In Haida Gwaii, they felt the Earth move
Oct 30 2012
Donna Brady was watching a movie in bed Saturday with her husband, Robert, sleeping beside her when the largest earthquake they ever felt started to shake their Sandspit home.
At first, she noticed her husband’s leg shaking and thought little of it. Then she saw the bed vibrating and heard what most people have described as sounding and feeling like a freight train.
The couple live near the water in the tiny community on Haida Gwaii’s Moresby Island, just kilometres away from where the 7.7-magnitude earthquake hit just after 8 p.m.
As in most communities on Haida Gwaii, residents and emergency responders did not wait for the provincial emergency management team to tell them what to do next.
Fearing the threat of an ensuing tsunami, everyone headed for higher ground as soon as their homes stopped moving.
“We felt the earthquakes lots of times before, but this time the house was actually moving,” Brady said Sunday.
In the nearby Village of Queen Charlotte, on Graham Island at Skidegate Inlet, Mayor Carol Kulesha grabbed her dog and took shelter under a kitchen table.
She has lived in the community of about 1,000 people for 42 years and she has felt a lot of tremors in that time, but nothing that shook the ground quite like this one.
The quake was the largest to hit Canadian shores since an 8.1-magnitude quake struck in the same area in 1949, but experts said the impact was minimized because the epicentre was far away from heavily populated areas and the quake did not create a tsunami.
Fearing the tsunami that never came, several communities in the region were evacuated, including Queen Charlotte, Sandspit, Bella Bella, Bella Coola and Kitimat First Nation.
Kulesha waited for the shaking to stop before leaving her house.
“I felt like I was on a freight train,” she said. “The noise was loud and the building was shaking as if it were going over railroad tracks.”
Firefighters drove the streets of Queen Charlotte Village, broadcasting their tsunami alert over loudspeakers mounted on their trucks.
The 250 residents of Sandspit also headed for the hills.
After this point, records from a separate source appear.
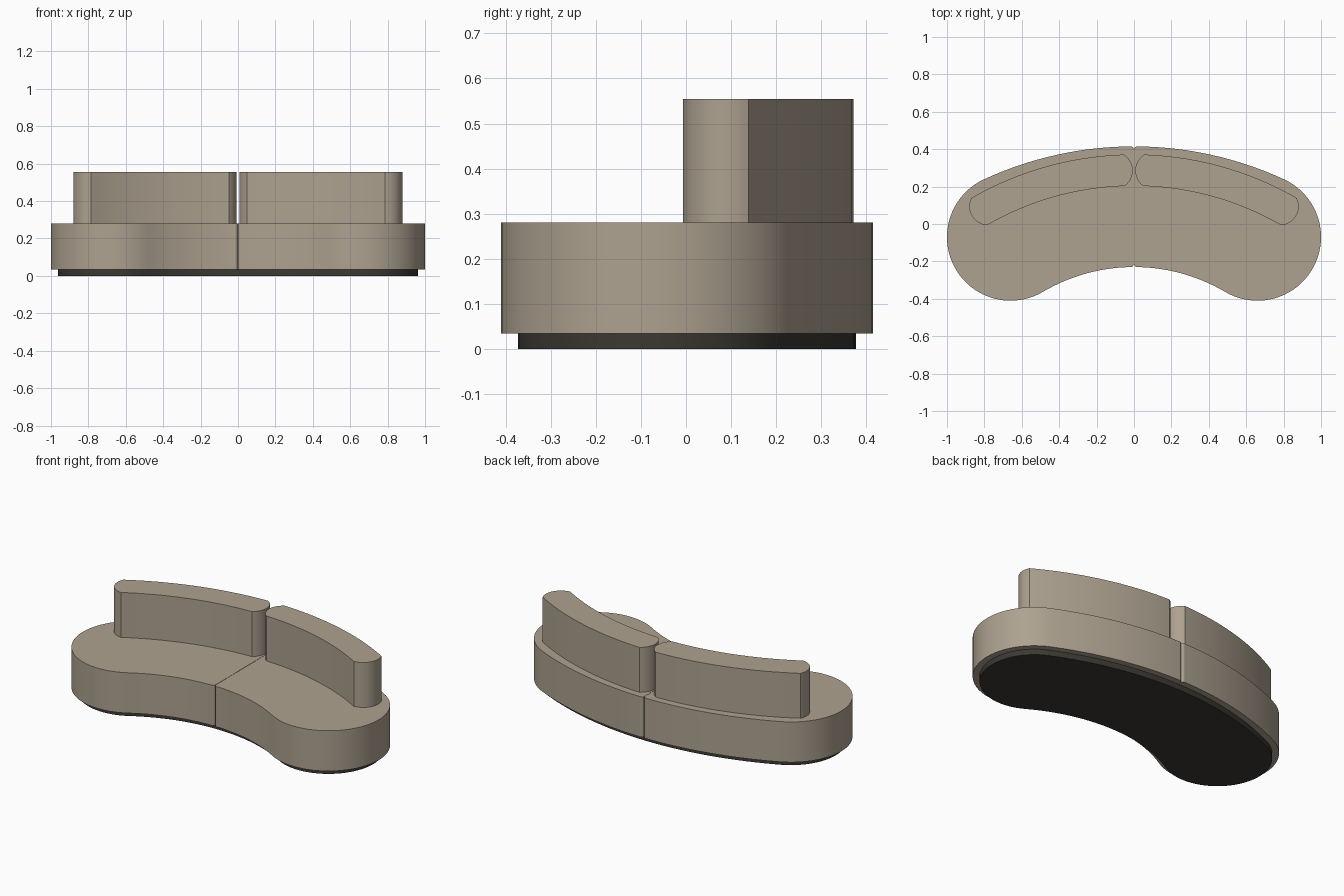
import bpy, bmesh
from math import atan2, degrees, radians, sqrt, sin, cos

cube = bpy.data.objects.get("Cube")
if cube:
    bpy.data.objects.remove(cube, do_unlink=True)


def make_material(name, rgb):
    mat = bpy.data.materials.new(name)
    mat.use_nodes = True
    mat.diffuse_color = (*rgb, 1)
    mat.node_tree.nodes["Principled BSDF"].inputs["Base Color"].default_value = (*rgb, 1)
    return mat


fabric = make_material("taupe fabric", (0.42, 0.36, 0.28))
dark = make_material("dark plinth", (0.045, 0.04, 0.033))


def arc(center, radius, start, end, count):
    """Points on a circular arc, angles in degrees."""
    angles = [radians(start + (end - start) * i / count) for i in range(count + 1)]
    return [(center[0] + radius * cos(a), center[1] + radius * sin(a)) for a in angles]


def half_outline(inset=0.0):
    """Left half of the bean shape, back seam to front seam, from tangent arcs."""
    cx, cy, r = 0.66, -0.07, 0.34
    back_r, front_r = 1.914, 0.96
    back_y, front_y = 0.415 - back_r, -0.23 - front_r
    a_back = degrees(atan2(cy - back_y, cx))
    a_front = degrees(atan2(cy - front_y, cx))
    back = arc((0, back_y), back_r - inset, 90, a_back, 16)
    end = arc((cx, cy), r - inset, a_back, a_front - 180, 40)
    front = arc((0, front_y), front_r + inset, a_front, 90, 14)
    return back + end[1:] + front[1:]


def backrest_outline():
    """Curved bar with bowed ends."""
    center, outer, inner = (0, -1.368), 1.74, 1.572
    a0, a1 = 88.2, 60.0
    bulge = 0.045

    def cap(angle, sign):
        # bowed end, running from the outer corner to the inner corner
        half = (outer - inner) / 2
        rad = (half ** 2 + bulge ** 2) / (2 * bulge)
        spread = degrees(atan2(half, rad - bulge))
        mid = (outer + inner) / 2
        a = radians(angle)
        t = (sin(a) * sign, -cos(a) * sign)
        c = (center[0] + mid * cos(a) - t[0] * (rad - bulge),
             center[1] + mid * sin(a) - t[1] * (rad - bulge))
        heading = degrees(atan2(t[1], t[0]))
        return arc(c, rad, heading + sign * spread, heading - sign * spread, 12)

    back = arc(center, outer, a0, a1, 20)
    front = arc(center, inner, a1, a0, 20)
    return back + cap(a1, 1)[1:-1] + front + cap(a0, -1)[::-1][1:-1]


def prism(name, outline, z0, z1, mat, bevel=0.0, corner=None):
    """Extruded outline; top rim rounded, optional lightly rounded upright corners."""
    bm = bmesh.new()
    low = [bm.verts.new((x, y, z0)) for x, y in outline]
    high = [bm.verts.new((x, y, z1)) for x, y in outline]
    bm.faces.new(low)
    bm.faces.new(high)
    n = len(outline)
    for i in range(n):
        j = (i + 1) % n
        bm.faces.new((low[i], low[j], high[j], high[i]))
    bmesh.ops.recalc_face_normals(bm, faces=bm.faces)
    weight = bm.edges.layers.float.new("bevel_weight_edge")
    for e in bm.edges:
        a, b = e.verts
        if a.co.z == z1 and b.co.z == z1:
            e[weight] = 1.0
        elif a.co.z != b.co.z and corner and abs(a.co.x) < 0.003:
            e[weight] = corner
    mesh = bpy.data.meshes.new(name)
    bm.to_mesh(mesh)
    bm.free()
    mesh.materials.append(mat)
    obj = bpy.data.objects.new(name, mesh)
    bpy.context.collection.objects.link(obj)
    if bevel:
        mod = obj.modifiers.new("rounded rim", "BEVEL")
        mod.limit_method = 'WEIGHT'
        mod.width = bevel
        mod.segments = 6
        mod.use_clamp_overlap = False
    bpy.ops.object.select_all(action='DESELECT')
    obj.select_set(True)
    bpy.context.view_layer.objects.active = obj
    bpy.ops.object.shade_smooth_by_angle(angle=radians(30))
    return obj


# Recessed plinth, one piece
side = half_outline(0.038)
prism("plinth", side + [(-x, y) for x, y in side[-2:0:-1]], 0, 0.037, dark)

# Two seat cushions and two backrests
for label, s in (("left", 1), ("right", -1)):
    seat = [(s * max(x, 0.001), y) for x, y in half_outline()]
    prism(label + "_seat", seat, 0.035, 0.281, fabric, 0.04, 0.4)
    rest = [(s * x, y) for x, y in backrest_outline()]
    prism(label + "_backrest", rest, 0.27, 0.555, fabric, 0.055)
Vehicles slowly rolled up Alliford Bay Road to a designated evacuation site.
Fire Chief Bob Ells of the Sandspit volunteer department had to find a new evacuation site with a few other members because the fire trucks couldn’t make it across Hands Creek Bridge, which was damaged during a flash flood earlier this month.
He and his crews drove up behind the Sandspit Marina to the community’s water reservoir.
“Everything went really well,” he said.
“I had confidence from all our planning that everyone in the community was high enough to stay safe,” Ells said.
In Old Massett on Haida Gwaii, no one hung around waiting for a tsunami warning from the provincial government.
“We would have been swimming before anyone told us what to do,” Chief Coun. Ken Rea said.
About 2,000 people from the communities of Old Massett, Masset and Tow Hill started headed for the evacuation hill — 12 kilometres out of Old Masset — as soon as the earthquake hit, Rea said.
Volunteer firefighters, using school buses for transport, immediately started combing Old Massett streets and helping those who do not have vehicles, Rea said.
“There was only one stubborn old man who wouldn’t leave,” he said.
Haida Gwaii communities have experience with earthquakes, but this was different and procedures are now being reviewed to see what could be done more efficiently.
Masset Mayor Andrew Merilees stood at the top of the hill, looking back at his community while making note of the lack of cellular- phone reception.
“I think that’s something we’ll take a look at,” he said. “Some communities here don’t have cell reception at all.”
Rea said in the future, his community might block off northbound traffic during an emergency, allowing two lanes of vehicles to drive out of town.
The communities will seek federal and provincial help to build basic facilities on top of the escape hill. Storage for tents, fresh water, communications equipment and garbage containers is needed, Rea said.
“It’s my fourth time up that hill,” Rea said. “But the unnerving thing this time was the size of the earthquake. There were a lot of scared people up that hill.”